The German biologist, Christiane Nüsslein-Volhard is renowned for her embryonic development of fruit flies. Her contribution earned her the Nobel Prize in Physiology or Medicine, together with American geneticists Eric Wieschaus and Edward B. Lewis. In the Nobel Banquet Speech held on 10 Dec 1995, she said:
“The three of us have worked on the development of the small and totally harmless fruit fly, Drosophila. This animal has been extremely cooperative in our hands – and has revealed to us some of its innermost secrets and tricks for developing from a single celled egg to a complex living being of great beauty and harmony. … None of us expected that our work would be so successful or that our findings would ever have relevance to medicine.”
In 1986, she was honored with the Gottfried Wilhelm Leibniz Prize of the Deutsche Forschungsgemeinschaft, which is the top credit awarded in German research. She also won the Albert Lasker Award for Basic Medical Research in 1991. Since 2001 she has been member of the Nationaler Ethikrat (National Ethics Council of Germany) for the ethical assessment of new developments in the life sciences and their influence on the individual and society.
Oxford University awarded her an Honorary Doctor of Science degree during June 2005.
Early Life, Career and Contribution:
Christiane Nüsslein-Volhard was born on October 20, 1942, in Magdeburg,Germany. She is the daughter of Rolf Volhard, an architect, and Brigitte Volhard, a musician and painter. She completed her degrees in biology, physics, and chemistry from Johann-Wolfgang-Goethe-University in 1964, a diploma in biochemistry (1968) and a doctorate in biology and genetics (1973) from Eberhard-Karl University of Tubingen. Nüsslein-Volhard was married briefly as a young woman and never had any children.

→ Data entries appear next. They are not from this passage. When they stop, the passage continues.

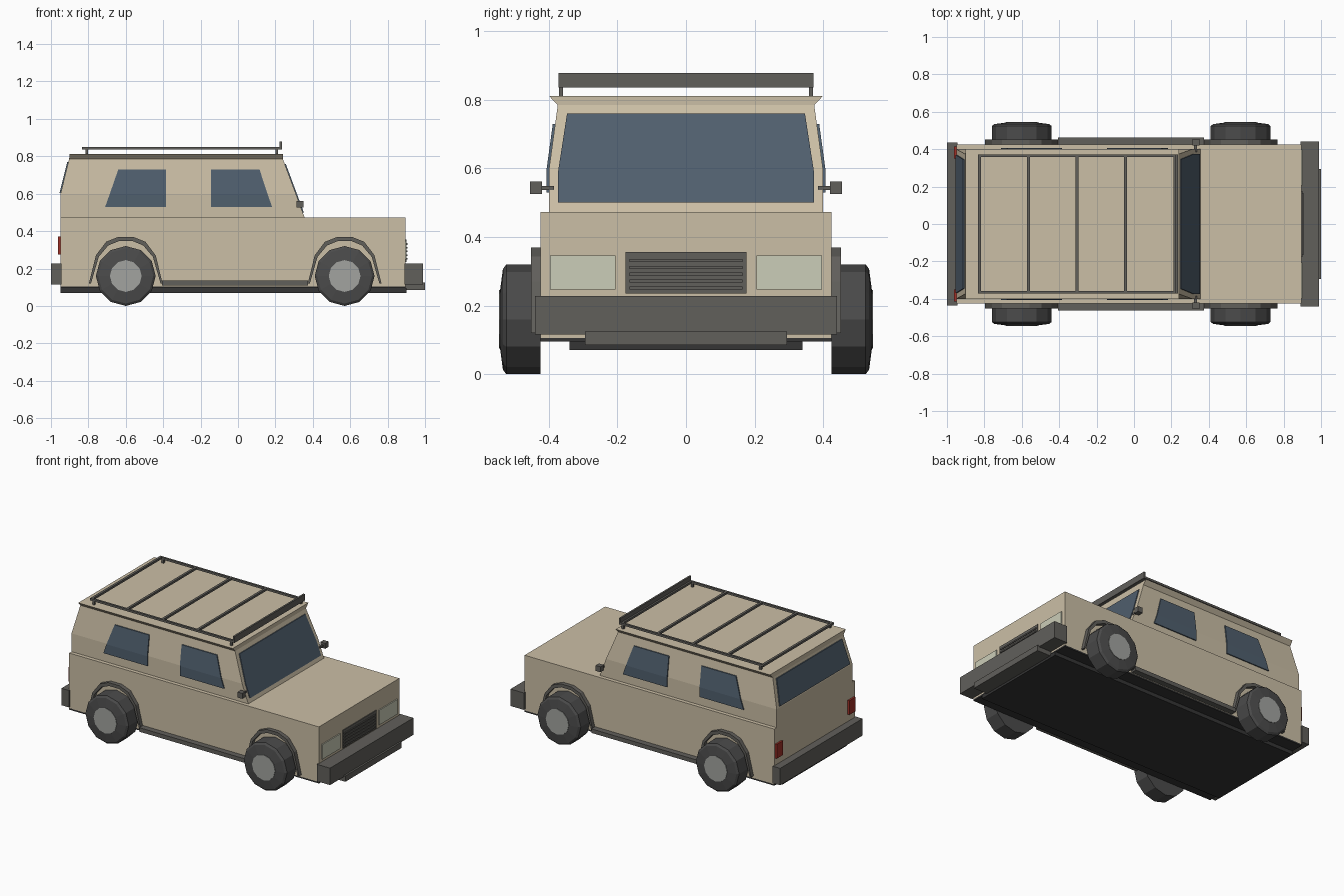
import bpy, bmesh, math

if "Cube" in bpy.data.objects:
    bpy.data.objects.remove(bpy.data.objects["Cube"])


def material(name, r, g, b):
    m = bpy.data.materials.new(name)
    m.diffuse_color = (r, g, b, 1)
    m.use_nodes = True
    m.node_tree.nodes["Principled BSDF"].inputs["Base Color"].default_value = m.diffuse_color
    return m


PAINT = material("sand_paint", 0.60, 0.52, 0.38)
DARK = material("dark_trim", 0.12, 0.115, 0.105)
FLOOR = material("underbody_black", 0.035, 0.035, 0.035)
RUBBER = material("rubber", 0.07, 0.07, 0.07)
GLASS = material("glass", 0.08, 0.115, 0.155)
LAMP = material("lamp", 0.60, 0.61, 0.48)
RED = material("tail_red", 0.35, 0.03, 0.02)
HUB = material("hub_grey", 0.36, 0.37, 0.35)


def finish(bm, name, mat):
    bmesh.ops.recalc_face_normals(bm, faces=bm.faces)
    me = bpy.data.meshes.new(name)
    bm.to_mesh(me)
    bm.free()
    ob = bpy.data.objects.new(name, me)
    bpy.context.collection.objects.link(ob)
    me.materials.append(mat)
    return ob


def skin(name, rings, mat, closed=False):
    """Join equal-length rings of points; cap the ends unless closed."""
    bm = bmesh.new()
    vs = [[bm.verts.new(p) for p in r] for r in rings]
    n = len(rings[0])
    for a, b in zip(vs, vs[1:]):
        for i in range(n):
            j = (i + 1) % n
            bm.faces.new((a[i], a[j], b[j], b[i]))
    bm.faces.new(vs[0])
    bm.faces.new(vs[-1])
    return finish(bm, name, mat)


def stack(name, levels, mat):
    """Rectangles (z, x0, x1, y0, y1) lofted upward."""
    return skin(name, [[(x0, y0, z), (x1, y0, z), (x1, y1, z), (x0, y1, z)]
                       for z, x0, x1, y0, y1 in levels], mat)


def box(name, x0, x1, y0, y1, z0, z1, mat):
    return stack(name, [(z0, x0, x1, y0, y1), (z1, x0, x1, y0, y1)], mat)


def turned(name, x, s, z, profile, mat, n=12):
    """Lathe (radius, y) profile about a sideways axle."""
    return skin(name, [[(x + r * math.cos(2 * math.pi * k / n), s * y,
                         z + r * math.sin(2 * math.pi * k / n)) for k in range(n)]
                       for r, y in profile], mat)


# body, cabin and underside
box("lower_body", -0.95, 0.895, -0.425, 0.425, 0.105, 0.473, PAINT)
stack("cabin", [(0.47, -0.95, 0.357, -0.40, 0.40), (0.595, -0.95, 0.311, -0.40, 0.40),
                (0.785, -0.903, 0.24, -0.374, 0.374), (0.812, -0.90, 0.24, -0.40, 0.40)], PAINT)
box("floor_plate", -0.95, 0.895, -0.425, 0.425, 0.095, 0.106, FLOOR)
box("chassis", -0.95, 0.90, -0.34, 0.34, 0.07, 0.096, FLOOR)

# bumpers and skid plate
box("front_bumper", 0.89, 0.988, -0.44, 0.44, 0.115, 0.228, DARK)
box("rear_bumper", -1.0, -0.945, -0.435, 0.435, 0.115, 0.228, DARK)
box("skid_plate", 0.89, 1.0, -0.295, 0.295, 0.085, 0.124, DARK)

# grille
box("grille", 0.89, 0.9, -0.177, 0.177, 0.235, 0.356, DARK)
for i in range(5):
    z = 0.247 + i * 0.02
    box("grille_slat", 0.899, 0.905, -0.165, 0.165, z, z + 0.009, DARK)


# windscreen and rear glass
def front_x(z):
    return 0.357 - (z - 0.47) * 0.117 / 0.315


stack("windscreen", [(z, front_x(z) - 0.02, front_x(z) + 0.006, -w, w)
                     for z, w in ((0.50, 0.374), (0.585, 0.374), (0.76, 0.347))], GLASS)
stack("rear_window", [(z, x - 0.006, x + 0.02, -w, w)
                      for z, x, w in ((0.605, -0.948, 0.37), (0.77, -0.907, 0.345))], GLASS)

# roof rack
for x in (-0.825, -0.565, -0.305, -0.045, 0.218):
    box("rack_crossbar", x - 0.008, x + 0.008, -0.372, 0.372, 0.836, 0.85, DARK)
box("rack_wind_plate", 0.222, 0.234, -0.372, 0.372, 0.836, 0.879, DARK)

for s in (-1, 1):
    # side windows
    for name, edges in (("rear_side_window", ((-0.71, -0.385), (-0.687, -0.385), (-0.64, -0.385))),
                        ("front_side_window", ((-0.145, 0.182), (-0.145, 0.159), (-0.145, 0.115)))):
        stack(name, [(z, a, b, s * (y - 0.02), s * (y + 0.007)) for (a, b), z, y in
                     zip(edges, (0.53, 0.595, 0.73), (0.40, 0.40, 0.3815))], GLASS)

    # lamps
    box("headlight", 0.89, 0.902, s * 0.205, s * 0.397, 0.247, 0.346, LAMP)
    box("tail_light", -0.962, -0.945, s * 0.35, s * 0.415, 0.275, 0.37, RED)

    # mirrors
    box("mirror", 0.314, 0.35, s * 0.42, s * 0.455, 0.526, 0.562, DARK)
    box("mirror_stalk", 0.322, 0.336, s * 0.385, s * 0.425, 0.537, 0.549, DARK)

    # side step
    box("side_step", -0.405, 0.375, s * 0.42, s * 0.463, 0.108, 0.135, DARK)

    # rack rails and feet
    box("rack_rail", -0.833, 0.228, s * 0.358, s * 0.372, 0.836, 0.85, DARK)
    for x in (-0.808, 0.208):
        box("rack_foot", x - 0.007, x + 0.007, s * 0.359, s * 0.371, 0.81, 0.837, DARK)

    for cx in (-0.6, 0.57):
        # wheels
        turned("tyre", cx, s, 0.16, [(0.16, 0.424), (0.16, 0.524), (0.147, 0.534), (0.087, 0.542)], RUBBER)
        turned("hub", cx, s, 0.16, [(0.085, 0.53), (0.085, 0.545)], HUB)

        # wheel arch flare, outer and inner edge lofted along the arch
        outer = [(-0.197, 0.12), (-0.16, 0.27), (-0.105, 0.343), (-0.04, 0.369)]
        inner = [(-0.186, 0.12), (-0.145, 0.262), (-0.094, 0.323), (-0.036, 0.347)]
        outer += [(-x, z) for x, z in reversed(outer)]
        inner += [(-x, z) for x, z in reversed(inner)]
        skin("wheel_arch", [[(cx + ox, s * 0.42, oz), (cx + ox, s * 0.452, oz),
                             (cx + ix, s * 0.452, iz), (cx + ix, s * 0.42, iz)]
                            for (ox, oz), (ix, iz) in zip(outer, inner)], DARK)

After finishing her postdoctoral fellowships in Basel, Switzerland, and Freiburg, Germany, she accepted her first independent research position at the European Molecular Biology Laboratory (EMBL) in Heidelberg, Germany began her collaboration with Wieschaus in the late 1970’s at the European Molecular Biology Laboratory in Heidelberg. In 1981, she returned to Tübingen, where since 1985 she has served as director of the genetics division of the Max Planck Institute for Developmental Biology.
Wieschaus and Nüsslein-Volhard chose the fruit fly because of its amazingly rapid embryonic development. Together they designed a new genetic tool, saturation mutagenesis, which involved mutating adult fly genes and observing the effects on their offspring. Using a dual microscope, which permitted them to examine one specimen at the same time, the collaborators eventually identified, among about 20,000 genes in the fly’s chromosomes, approximately 5,000 genes important to early development and 139 genes essential to it. They also acknowledged three types of fruit fly genes that generate the blueprint for the insect’s body plan. In awarding the prize to the collaborator, the Nobel Assembly predicted that their discoveries would “explain congenital malformations in man.”
By the late 1990’s her studies of zebra fish mutants had founded a system for studying the process of blood creation and provided imperative insights into human disease.